'YOU CANNOT TAKE MY LIFE'
Julie Wade ran from chemotherapy treatment.
Sometimes, she changed shirts and wore slippers while reclining in what she equates to “medical lounge chairs” as chemicals coursed through her body, devastating the cancer within her.
But afterward, she’d lace up her Mizunos, and run the two miles to her Savannah home, making it four miles for that chemo session—because she’d also run to her treatments.
The workers thought she was crazy, says Wade, 42. “But I think people do kind of crazy things when they’re going through challenging situations.”
She felt slightly disoriented, but the real effects of chemotherapy didn’t kick in for three to four days, and she only ran a few miles.
But fast-forward two years, and Wade, cancer-free, still runs. She lapped the miles with a friend last month for the LoCo Motion race against breast cancer, running 30 miles over the three-day stretch on Daufuskie, Callawassie and Hilton Head islands.

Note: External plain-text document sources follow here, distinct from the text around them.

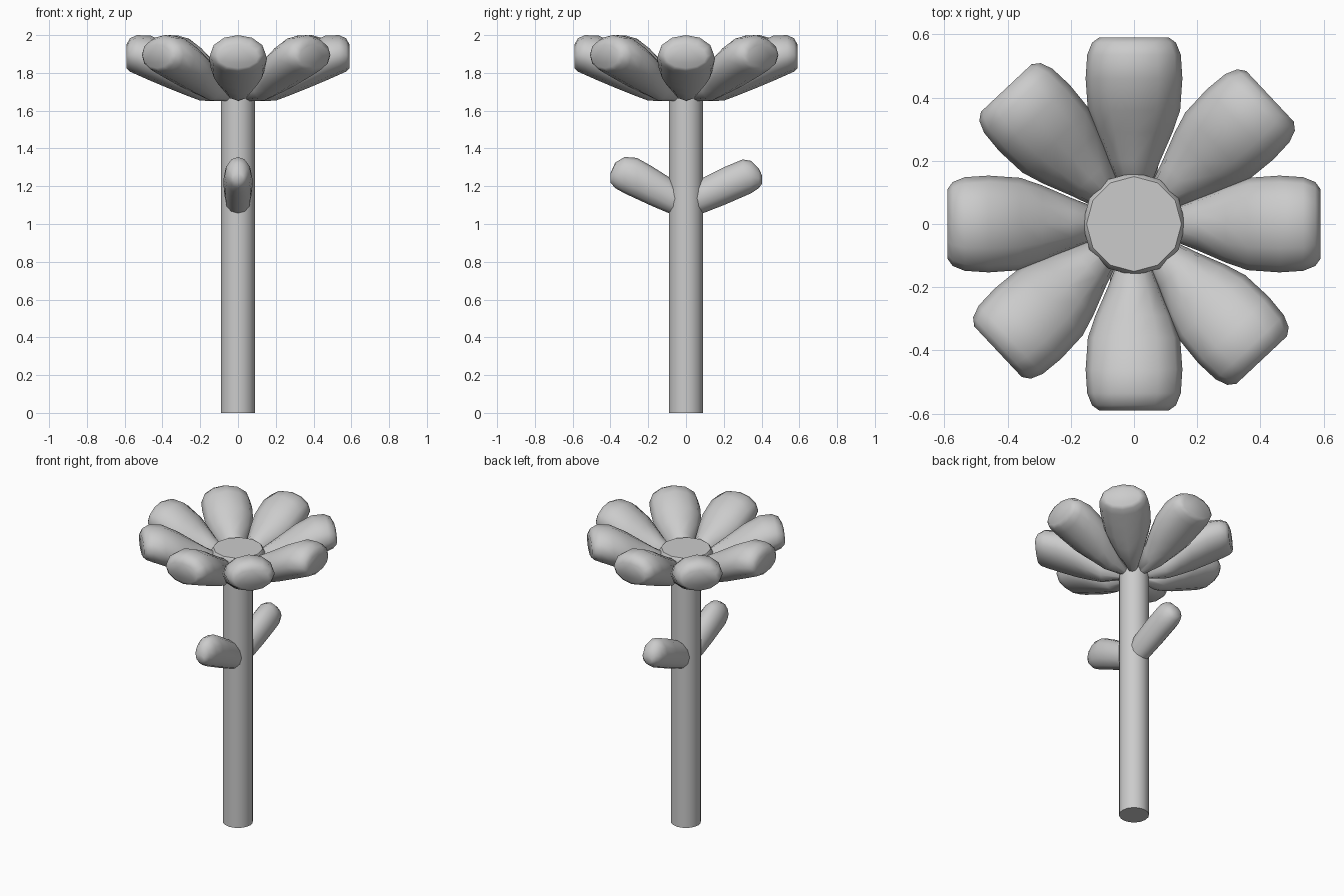
import bpy, bmesh
from math import sin, cos, pi, radians

if "Cube" in bpy.data.objects:
    bpy.data.objects.remove(bpy.data.objects["Cube"])


def finish(bm, name, angle=40):
    bmesh.ops.recalc_face_normals(bm, faces=bm.faces)
    me = bpy.data.meshes.new(name)
    bm.to_mesh(me)
    bm.free()
    ob = bpy.data.objects.new(name, me)
    bpy.context.collection.objects.link(ob)
    bpy.ops.object.select_all(action='DESELECT')
    ob.select_set(True)
    bpy.context.view_layer.objects.active = ob
    bpy.ops.object.shade_smooth_by_angle(angle=radians(angle))
    return ob


def loft(name, rings, turn, sides=12, angle=75):
    """Elliptical rings (distance, bottom, top, half width) along +x, turned about z."""
    bm = bmesh.new()
    loops = []
    for r, lo, hi, hw in rings:
        loops.append([bm.verts.new((r, hw * cos(2 * pi * i / sides),
                                    (lo + hi) / 2 + (hi - lo) / 2 * sin(2 * pi * i / sides)))
                      for i in range(sides)])
    for a, b in zip(loops, loops[1:]):
        for i in range(sides):
            j = (i + 1) % sides
            bm.faces.new((a[i], a[j], b[j], b[i]))
    bm.faces.new(loops[0])
    bm.faces.new(loops[-1])
    ob = finish(bm, name, angle)
    ob.rotation_euler.z = radians(turn)
    return ob


def turned(name, profile, sides):
    """Stack of round rings (radius, z) with flat caps."""
    return loft_round(name, profile, sides)


def loft_round(name, profile, sides):
    bm = bmesh.new()
    loops = [[bm.verts.new((r * cos(2 * pi * i / sides), r * sin(2 * pi * i / sides), z))
              for i in range(sides)] for r, z in profile]
    for a, b in zip(loops, loops[1:]):
        for i in range(sides):
            j = (i + 1) % sides
            bm.faces.new((a[i], a[j], b[j], b[i]))
    bm.faces.new(loops[0])
    bm.faces.new(loops[-1])
    return finish(bm, name)


# Stem and flower centre
turned("stem", [(0.091, 0), (0.091, 1.78)], 16)
turned("flower_centre", [(0.14, 1.75), (0.163, 1.775), (0.163, 1.81), (0.15, 1.83)], 12)

# Eight upswept petals, the diagonal ones slightly twisted
petal = [(0.05, 1.65, 1.76, 0.025), (0.2, 1.653, 1.845, 0.083),
         (0.29, 1.687, 1.90, 0.122), (0.36, 1.715, 1.945, 0.146),
         (0.46, 1.757, 1.997, 0.153), (0.535, 1.79, 2.0, 0.148),
         (0.573, 1.807, 1.983, 0.133), (0.59, 1.825, 1.95, 0.11)]
for k in range(8):
    loft(f"petal_{k + 1}", petal, 45 * k - (1.8 if k % 2 else 0))

# Two leaves
back_leaf = [(0.03, 1.035, 1.21, 0.065), (0.09, 1.057, 1.245, 0.072),
             (0.2, 1.10, 1.30, 0.076), (0.3, 1.143, 1.342, 0.076),
             (0.345, 1.163, 1.334, 0.07), (0.385, 1.19, 1.295, 0.052),
             (0.402, 1.212, 1.258, 0.03)]
front_leaf = [(0.03, 1.03, 1.205, 0.065), (0.09, 1.057, 1.248, 0.072),
              (0.18, 1.095, 1.305, 0.076), (0.26, 1.132, 1.35, 0.076),
              (0.325, 1.162, 1.355, 0.07), (0.375, 1.19, 1.325, 0.052),
              (0.40, 1.22, 1.268, 0.03)]
loft("back_leaf", back_leaf, 90)
loft("front_leaf", front_leaf, -90)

But her mantra for that earlier time, “Running thru chemo” displayed even on her running shoes, meant running more than just a few miles to treatment. “It was the one thing I could do on my own terms,” Wade says.
Having cancer, you feel very out of control, she says. But she could control her running. And by logging long distances, she carved out space for comfort and contemplation while battling fear and anxiety about cancer. “I like to do things my way,” says the self-proclaimed control freak.
Wade’s way meant wearing a shirt that read “Suck it, cancer,” during one race, and it also meant that Wade kept her plan to run a marathon. Despite breast cancer, Wade’s way had her charging through the Boston Marathon qualifying barrier that keeps slowpokes out with five minutes to spare — two weeks after her diagnosis. In April, she ran the full Boston Marathon.
“There’s this impression that when you go through cancer and go through treatment, everything has to stop,” Wade says. “I think you can still be well.”
She’s a lawyer, wife, mother of three and an elected official, serving on the board for the Savannah-Chatham County Public School System. The busy woman doesn’t think she could have easily said, “I’m out.”
She was very much in, and planned to step into her 40s with flair — “40 and fabulous,” in other words.
But not even a week passed before she checked off her first now-that-you’re-40 mammogram, which brought bad news. The screening found what was undetectable by self-exam: breast cancer. Doctors also found cancer in her lymph nodes during surgery to remove her left breast.
“Breast cancer,” she wrote for a Susan G. Komen website, “you can take my boobs and you can take my hair, but you cannot take my life.”
“Life can turn on a dime and change dramatically,” she says. And Wade knows she’s not the same superwoman she was before cancer.
She’s not complaining.
“I don’t think that I’ll ever be that person,” she says before laughing. “It beats the alternative.”